(Stored data entries)
________________________________________
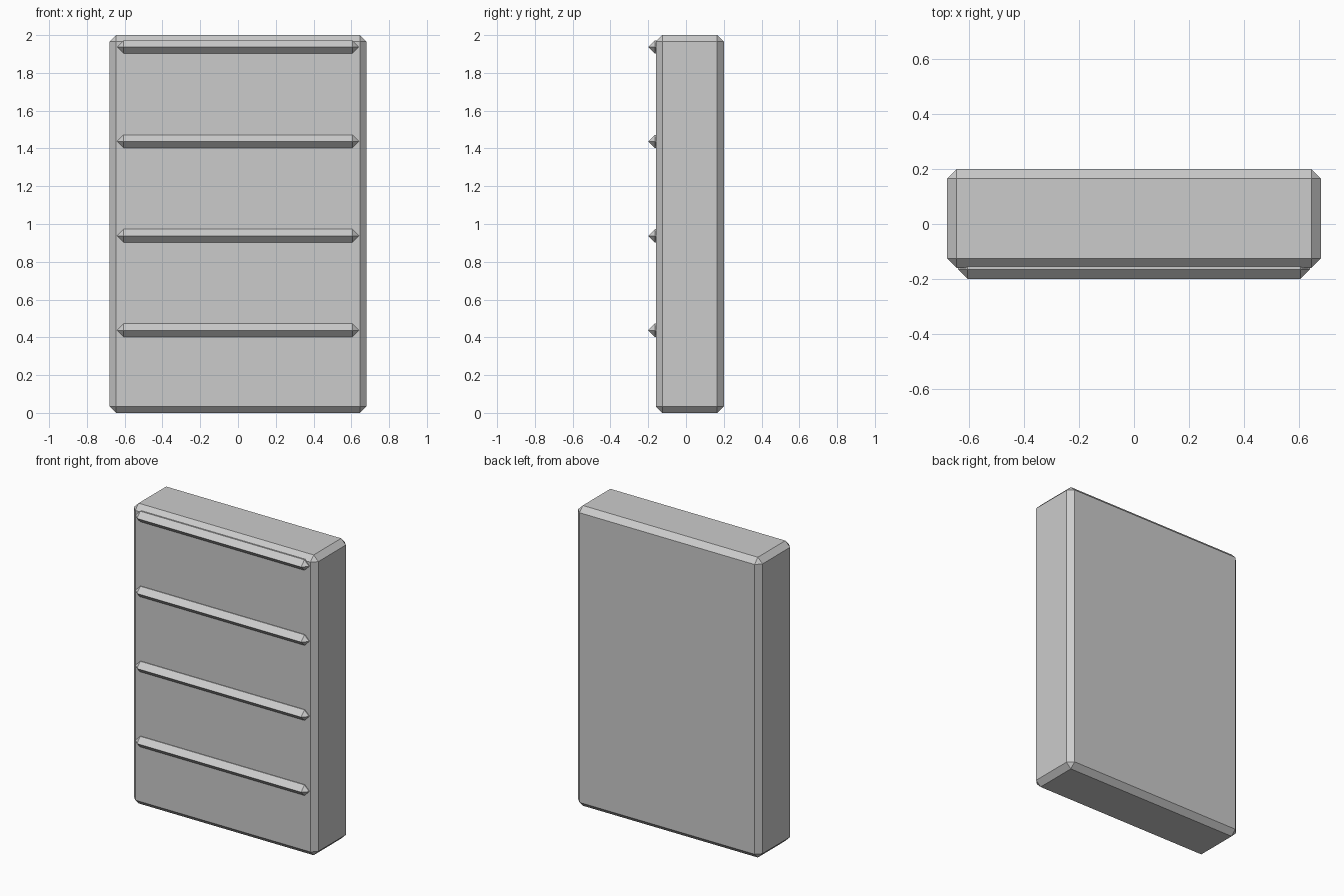
import bpy, bmesh
from mathutils import Matrix, Vector

if "Cube" in bpy.data.objects:
    bpy.data.objects.remove(bpy.data.objects["Cube"])


def chamfered_box(name, lo, hi, chamfer):
    lo, hi = Vector(lo), Vector(hi)
    bm = bmesh.new()
    bmesh.ops.create_cube(bm, size=1.0, matrix=Matrix.Translation((lo + hi) / 2) @ Matrix.Diagonal((*(hi - lo), 1)))
    bmesh.ops.bevel(bm, geom=bm.edges[:], offset=chamfer, segments=1, affect='EDGES')
    # Merge faces that the chamfer shrinks to a ridge
    bmesh.ops.remove_doubles(bm, verts=bm.verts[:], dist=0.001)
    bmesh.ops.recalc_face_normals(bm, faces=bm.faces[:])
    mesh = bpy.data.meshes.new(name)
    bm.to_mesh(mesh)
    bm.free()
    obj = bpy.data.objects.new(name, mesh)
    bpy.context.collection.objects.link(obj)
    return obj


# Main slab with chamfered edges
chamfered_box("cabinet_body", (-0.68, -0.16, 0), (0.68, 0.20, 2.0), 0.035)

# Four pointed ledges across the front
for i in range(4):
    z = 0.4375 + 0.5 * i
    chamfered_box(f"front_ledge_{i + 1}", (-0.64, -0.20, z - 0.035), (0.64, -0.12, z + 0.035), 0.0349)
________________________________________
» **Exercise objective**
Search the entries for "Vector" and copy each matching line.

» **Solution for this task**
from mathutils import Matrix, Vector
    lo, hi = Vector(lo), Vector(hi)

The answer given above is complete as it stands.